- 5 The remarkable archaeological underwater discovery that could open up a new chapter in the study of European and British prehistory
Stephen Hawking's wife Jane Wilde on their marriage breakdown: 'The family were left behind'
Boris Nemtsov shot dead: Putin critic may have been murdered by Islamic extremists, says president-led committee
British are sexually uptight, dirty and drink too much – according to Spanish book
PornHub turns masturbation into energy in bid to save the planet
White and gold or blue and black – what colour is the dress? An eyewitness gives a definitive answer
New theory could prove how life began and disprove God
This is what it's like to be dead, according to a guy who died for a bit
'Cash for access' scandal: Sir Malcolm Rifkind says 'unrealistic' for MPs to live on £67,000 salary
'Jihadi John': CAGE representative storms off Sky News accusing Kay Burley of Islamophobia
Ukip would cut billions from Scottish budget to fund English tax cuts
Russia's roadmap for annexing eastern Ukraine 'leaked from Vladimir Putin's office'
iJobs Money & Business
£40000 - £50000 per annum + pro rata: SThree: SThree Group have been well esta...
£30000 - £37000 per annum: Recruitment Genius: Established in 1999, a highly r...

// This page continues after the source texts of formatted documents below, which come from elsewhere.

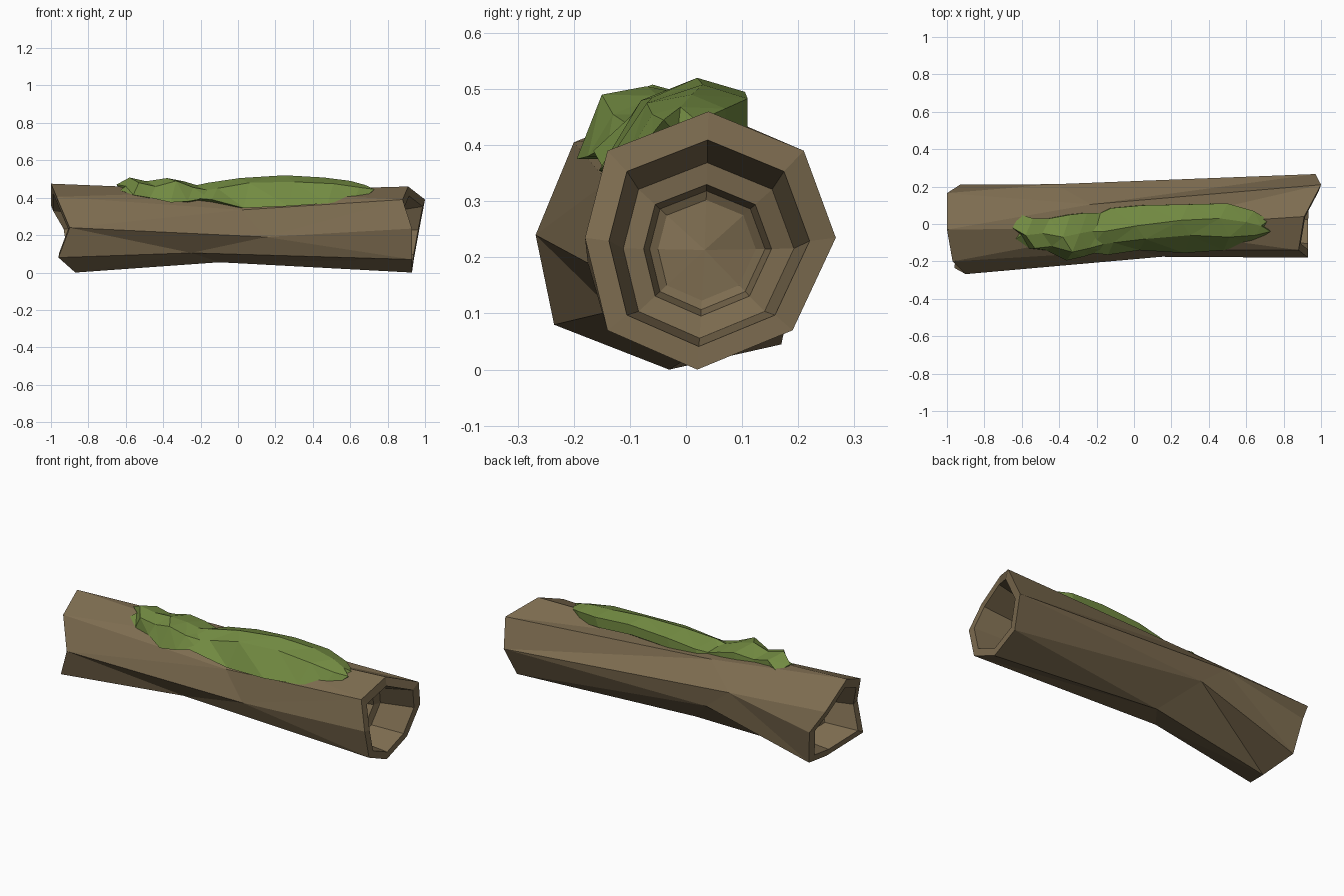
import bpy, bmesh
from mathutils import Vector

if "Cube" in bpy.data.objects:
    bpy.data.objects.remove(bpy.data.objects["Cube"])


def material(name, rgb):
    m = bpy.data.materials.new(name)
    m.diffuse_color = (*rgb, 1)
    m.use_nodes = True
    m.node_tree.nodes["Principled BSDF"].inputs["Base Color"].default_value = m.diffuse_color
    return m


BARK = material("bark brown", (0.205, 0.150, 0.080))
MOSS = material("moss green", (0.170, 0.258, 0.054))


def bridge(bm, a, b):
    n = len(a)
    for i in range(n):
        j = (i + 1) % n
        bm.faces.new((a[i], a[j], b[j], b[i]))


def fan(bm, ring):
    mid = sum((v.co for v in ring), Vector()) / len(ring)
    c = bm.verts.new(mid)
    for i in range(len(ring)):
        bm.faces.new((ring[i], ring[(i + 1) % len(ring)], c))


def finish(bm, name, mat):
    bmesh.ops.recalc_face_normals(bm, faces=bm.faces)
    bmesh.ops.triangulate(bm, faces=[f for f in bm.faces if len(f.verts) > 3])
    me = bpy.data.meshes.new(name)
    bm.to_mesh(me)
    bm.free()
    me.materials.append(mat)
    ob = bpy.data.objects.new(name, me)
    bpy.context.collection.objects.link(ob)
    return ob


# Log: three twisted octagons (top vertex first, then round by the back)
left = [(-1.0, -.03, .475), (-1.0, .165, .36), (-.93, .21, .24), (-.90, .17, .045),
        (-.87, -.03, 0), (-.96, -.235, .08), (-.90, -.268, .24), (-.97, -.20, .405)]
middle = [(0.0, -.02, .435), (-.23, .105, .435), (-.42, .213, .335), (-.27, .205, .215),
          (-.10, .06, .055), (-.25, -.13, .105), (.15, -.175, .19), (.02, -.14, .335)]
right = [(.91, .04, .46), (1.0, .21, .39), (.97, .267, .235), (.94, .19, .07),
         (.93, .02, 0), (.93, -.14, .07), (.93, -.18, .235), (.88, -.14, .39)]

bm = bmesh.new()
L, M, R = [[bm.verts.new(p) for p in ring] for ring in (left, middle, right)]
bridge(bm, L, M)
bridge(bm, M, R)

# Stepped hollow in each end: (scale, depth, downward shift)
STEPS = [(.80, .0, .005), (.68, .19, .018), (.51, .20, .018), (.46, .25, .018), (.39, .26, .018)]
for ring, inward in ((L, 1), (R, -1)):
    pts = [v.co.copy() for v in ring]
    centre = sum(pts, Vector()) / 8
    previous = ring
    for scale, depth, drop in STEPS:
        new = [bm.verts.new(centre + (p - centre) * scale
                            + Vector((inward * depth, 0, -drop))) for p in pts]
        bridge(bm, previous, new)
        previous = new
    fan(bm, previous)
finish(bm, "hollow_log", BARK)


# Moss: lofted lumpy sections
# (x, front y, front z, shoulder y, shoulder z, ridge y, ridge z, back y)
def moss(name, stations):
    bm = bmesh.new()
    rings = []
    for x, fy, fz, sy, sz, ry, rz, by in stations:
        section = [(x, fy, fz), (x + .03, sy, sz), (x - .02, ry, rz),
                   (x + .02, by, rz - .025), (x, by, rz - .08),
                   (x, (fy + by) / 2, min(fz, rz - .12))]
        rings.append([bm.verts.new(p) for p in section])
    for a, b in zip(rings, rings[1:]):
        bridge(bm, a, b)
    fan(bm, rings[0])
    fan(bm, rings[-1])
    finish(bm, name, MOSS)


moss("large_moss", [
    (-.26, -.15, .40, -.12, .43, -.04, .455, .03),
    (-.14, -.165, .39, -.10, .45, -.04, .480, .085),
    (.03, -.14, .345, -.08, .48, -.01, .505, .10),
    (.27, -.155, .355, -.06, .485, .02, .520, .105),
    (.48, -.14, .370, -.07, .475, .03, .508, .11),
    (.62, -.10, .390, -.06, .455, .01, .490, .07),
    (.70, -.06, .420, -.04, .445, -.01, .468, .02)])
moss("small_moss", [
    (-.63, -.08, .44, -.06, .462, -.02, .470, .05),
    (-.56, -.13, .415, -.13, .480, -.06, .508, .03),
    (-.47, -.14, .400, -.12, .460, -.05, .488, .03),
    (-.36, -.195, .375, -.15, .490, -.07, .505, .05),
    (-.27, -.175, .380, -.13, .455, -.05, .488, .06),
    (-.16, -.14, .400, -.10, .435, -.03, .455, .06)])
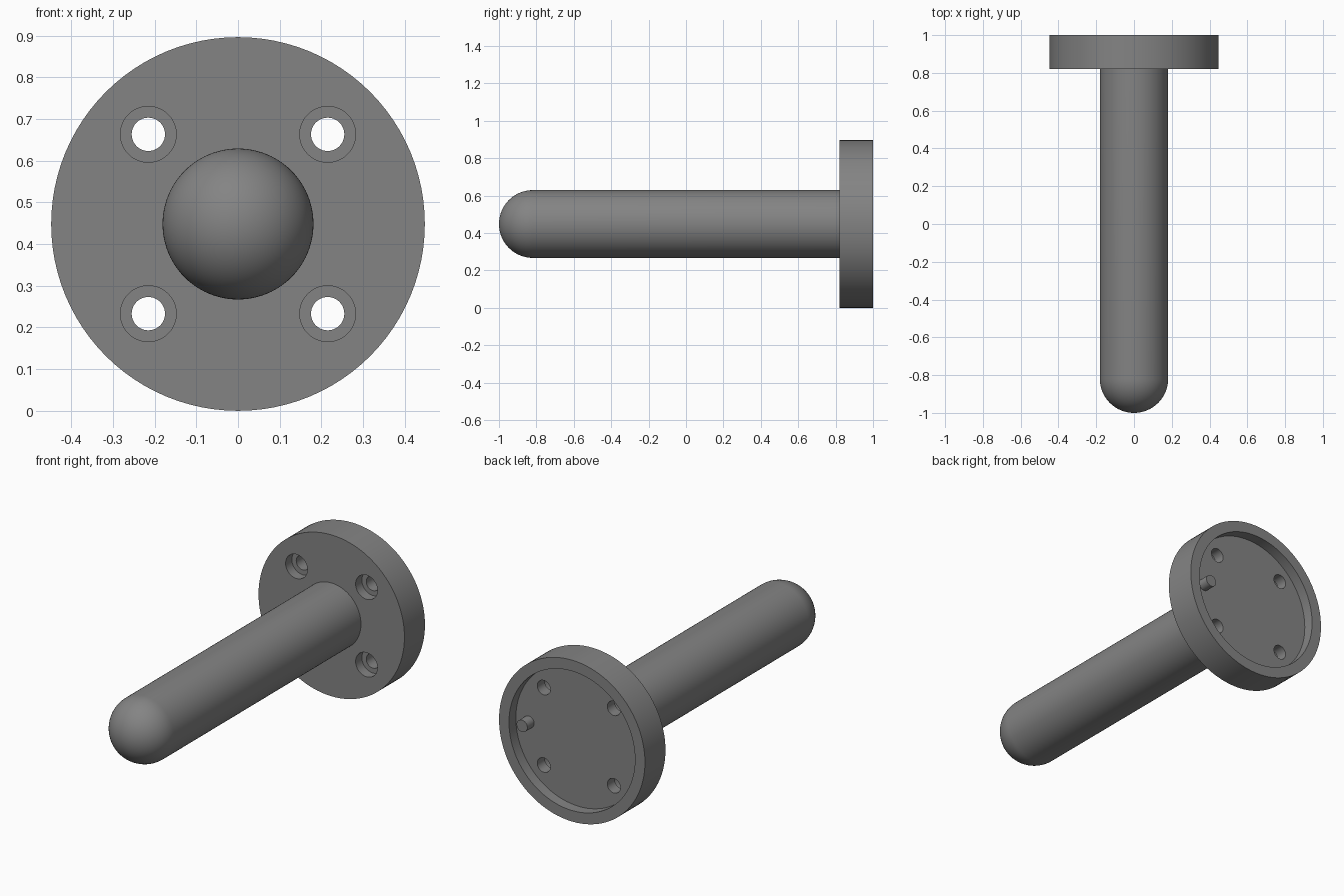
import bpy
import bmesh
from math import radians, sin, cos, pi
from mathutils import Vector, Matrix

cube = bpy.data.objects.get("Cube")
if cube:
    bpy.data.objects.remove(cube, do_unlink=True)

FLANGE_R = 0.448
ROD_R = 0.181
AXIS_Z = FLANGE_R
FLANGE_FRONT, RECESS_FLOOR, BACK = 0.82, 0.94, 1.0

grey = bpy.data.materials.new("plain grey")
grey.use_nodes = True
colour = (0.23, 0.23, 0.23, 1)
grey.diffuse_color = colour
grey.node_tree.nodes["Principled BSDF"].inputs["Base Color"].default_value = colour


def lathe(name, profile, x=0, z=0, steps=96):
    """Turn a profile of (radius, y) points around an axis along y."""
    bm = bmesh.new()
    verts = [bm.verts.new((r, y, 0)) for r, y in profile]
    edges = [bm.edges.new(pair) for pair in zip(verts, verts[1:])]
    bmesh.ops.spin(bm, geom=verts + edges, cent=(0, 0, 0), axis=(0, 1, 0),
                   angle=2 * pi, steps=steps, use_merge=True)
    bmesh.ops.remove_doubles(bm, verts=bm.verts, dist=1e-5)
    bmesh.ops.recalc_face_normals(bm, faces=bm.faces)
    bmesh.ops.transform(bm, matrix=Matrix.Translation(Vector((x, 0, AXIS_Z + z))),
                        verts=bm.verts)
    mesh = bpy.data.meshes.new(name)
    bm.to_mesh(mesh)
    bm.free()
    mesh.materials.append(grey)
    obj = bpy.data.objects.new(name, mesh)
    bpy.context.collection.objects.link(obj)
    return obj


def activate(obj):
    bpy.ops.object.select_all(action='DESELECT')
    obj.select_set(True)
    bpy.context.view_layer.objects.active = obj


# Round flange with a shallow recess in its back
recess_r = 0.387
flange = lathe("flange", [
    (0, FLANGE_FRONT), (FLANGE_R, FLANGE_FRONT), (FLANGE_R, BACK),
    (recess_r, BACK), (recess_r, RECESS_FLOOR), (0, RECESS_FLOOR)])

# Four counterbored screw holes
bore_r, hole_r, spacing = 0.067, 0.04, 0.215
step_y = FLANGE_FRONT + 0.055
for sx in (-1, 1):
    for sz in (-1, 1):
        cutter = lathe("hole_cutter", [
            (0, 0.75), (bore_r, 0.75), (bore_r, step_y),
            (hole_r, step_y), (hole_r, 1.1), (0, 1.1)],
            sx * spacing, sz * spacing, steps=48)
        cutter.hide_render = True
        activate(flange)
        mod = flange.modifiers.new("screw hole", 'BOOLEAN')
        mod.operation = 'DIFFERENCE'
        mod.solver = 'EXACT'
        mod.object = cutter
        bpy.ops.object.modifier_apply(modifier=mod.name)
        bpy.data.objects.remove(cutter, do_unlink=True)

# Long rod with a domed front end
dome_y = -1 + ROD_R
dome = [(ROD_R * sin(a), dome_y - ROD_R * cos(a))
        for a in (pi / 2 * i / 20 for i in range(1, 21))]
rod = lathe("rod", [(0, -1)] + dome + [(ROD_R, FLANGE_FRONT + 0.01),
                                       (0, FLANGE_FRONT + 0.01)])

# Small locating peg in the recess
peg_r = 0.033
peg = lathe("locating_peg", [(0, RECESS_FLOOR - 0.01), (peg_r, RECESS_FLOOR - 0.01),
                             (peg_r, BACK), (0, BACK)], x=0.307, steps=32)

for part in (flange, rod, peg):
    activate(part)
    bpy.ops.object.shade_smooth_by_angle(angle=radians(30))
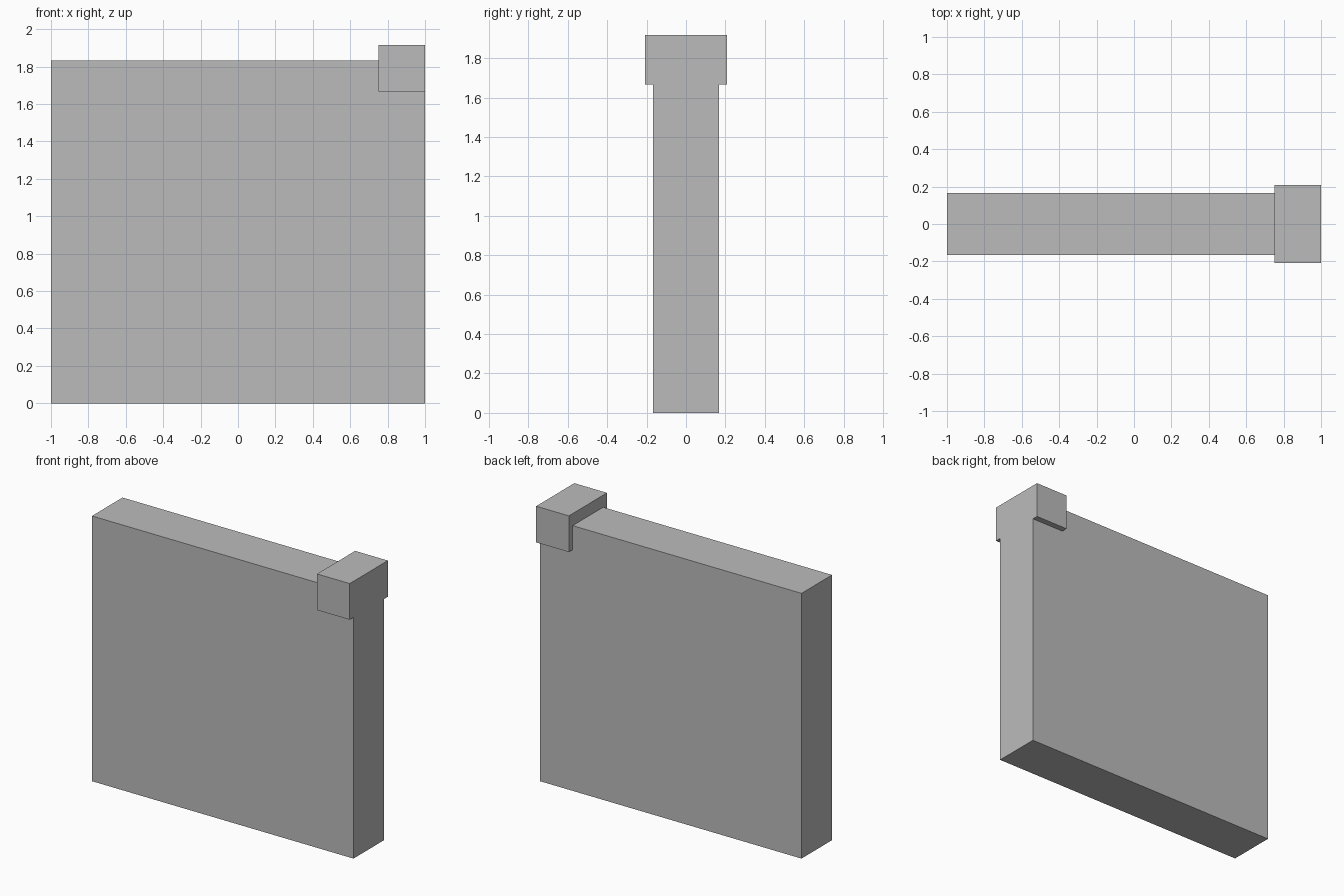
import bpy

if "Cube" in bpy.data.objects:
    bpy.data.objects.remove(bpy.data.objects["Cube"])

grey = bpy.data.materials.new("plain_grey")
grey.diffuse_color = (0.5, 0.5, 0.5, 1.0)
grey.use_nodes = True
grey.node_tree.nodes["Principled BSDF"].inputs["Base Color"].default_value = grey.diffuse_color


def box(name, low, high):
    """Axis-aligned box between two opposite corners."""
    centre = [(a + b) / 2 for a, b in zip(low, high)]
    size = [b - a for a, b in zip(low, high)]
    bpy.ops.mesh.primitive_cube_add(size=1, location=centre)
    obj = bpy.context.object
    obj.name = name
    obj.scale = size
    bpy.ops.object.transform_apply(location=False, rotation=False, scale=True)
    obj.data.materials.append(grey)
    return obj


# Upright wall slab
box("wall_panel", (-1, -0.1667, 0), (1, 0.1667, 1.8333))

# Wider block capping the top corner, flush with the wall end
box("corner_cap", (0.75, -0.2083, 1.6667), (1, 0.2083, 1.9167))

£250-£300 Day Rate: Jemma Gent: Are you a qualified accountant with strong exp...
£230 - £260 Day Rate: Jemma Gent: Do you want to stamp your footprint in histo...